Which lines of the entries hold the string "materials"? Copy each one.

###

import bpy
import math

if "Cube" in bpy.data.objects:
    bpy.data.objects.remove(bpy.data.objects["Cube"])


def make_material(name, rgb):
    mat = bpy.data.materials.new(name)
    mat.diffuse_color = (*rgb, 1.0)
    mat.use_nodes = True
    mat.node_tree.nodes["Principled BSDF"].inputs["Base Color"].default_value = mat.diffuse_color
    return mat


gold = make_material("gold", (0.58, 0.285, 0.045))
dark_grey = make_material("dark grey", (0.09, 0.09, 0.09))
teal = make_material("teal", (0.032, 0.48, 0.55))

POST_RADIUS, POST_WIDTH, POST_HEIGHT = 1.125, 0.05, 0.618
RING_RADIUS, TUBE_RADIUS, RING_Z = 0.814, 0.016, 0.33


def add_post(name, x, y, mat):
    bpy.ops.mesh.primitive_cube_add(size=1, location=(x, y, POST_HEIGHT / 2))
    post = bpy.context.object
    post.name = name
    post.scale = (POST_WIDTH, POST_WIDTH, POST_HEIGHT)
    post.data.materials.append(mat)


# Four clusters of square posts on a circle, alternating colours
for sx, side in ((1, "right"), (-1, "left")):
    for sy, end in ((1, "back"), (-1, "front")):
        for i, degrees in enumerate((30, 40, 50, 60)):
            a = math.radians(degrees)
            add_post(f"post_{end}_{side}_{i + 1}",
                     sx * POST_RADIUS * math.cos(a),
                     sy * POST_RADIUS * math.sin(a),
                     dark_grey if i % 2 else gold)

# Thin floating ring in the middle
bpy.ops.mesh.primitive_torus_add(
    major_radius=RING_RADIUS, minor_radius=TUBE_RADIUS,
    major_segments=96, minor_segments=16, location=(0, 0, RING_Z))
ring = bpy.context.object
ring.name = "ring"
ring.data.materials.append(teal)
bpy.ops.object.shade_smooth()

###

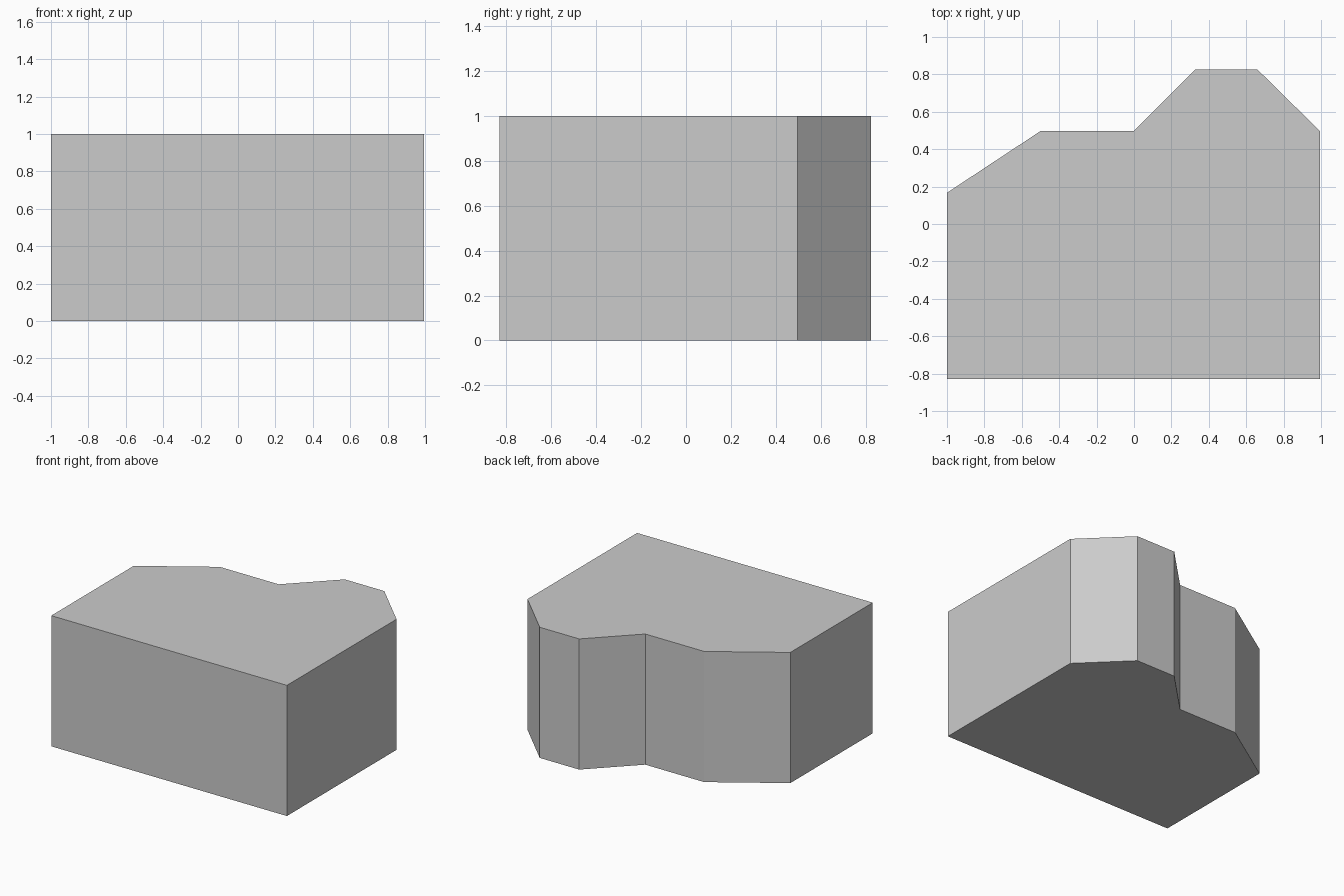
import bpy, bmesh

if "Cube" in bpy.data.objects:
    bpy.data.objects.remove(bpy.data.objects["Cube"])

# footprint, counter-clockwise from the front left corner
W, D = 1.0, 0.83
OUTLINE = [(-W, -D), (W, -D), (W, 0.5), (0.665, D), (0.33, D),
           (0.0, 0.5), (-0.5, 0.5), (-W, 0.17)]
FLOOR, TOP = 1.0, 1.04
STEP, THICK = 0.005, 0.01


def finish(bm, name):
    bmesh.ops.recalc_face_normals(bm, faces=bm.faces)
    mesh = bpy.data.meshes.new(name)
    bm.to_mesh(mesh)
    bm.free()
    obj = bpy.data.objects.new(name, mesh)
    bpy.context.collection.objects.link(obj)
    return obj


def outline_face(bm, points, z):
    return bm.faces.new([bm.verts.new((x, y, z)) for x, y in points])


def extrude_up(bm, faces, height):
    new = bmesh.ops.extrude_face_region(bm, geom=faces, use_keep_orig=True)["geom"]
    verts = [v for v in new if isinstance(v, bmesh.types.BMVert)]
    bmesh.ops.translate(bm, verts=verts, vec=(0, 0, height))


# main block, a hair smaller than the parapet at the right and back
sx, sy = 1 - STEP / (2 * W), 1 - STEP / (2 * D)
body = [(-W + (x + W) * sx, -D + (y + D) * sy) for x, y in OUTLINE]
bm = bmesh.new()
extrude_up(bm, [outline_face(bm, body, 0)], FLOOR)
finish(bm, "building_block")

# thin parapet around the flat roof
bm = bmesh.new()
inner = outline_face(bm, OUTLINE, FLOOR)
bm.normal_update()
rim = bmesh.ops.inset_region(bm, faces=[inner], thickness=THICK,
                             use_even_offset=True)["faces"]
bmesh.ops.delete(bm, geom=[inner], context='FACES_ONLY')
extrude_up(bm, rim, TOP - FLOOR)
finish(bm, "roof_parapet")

###

Output:
    mat = bpy.data.materials.new(name)
    post.data.materials.append(mat)
ring.data.materials.append(teal)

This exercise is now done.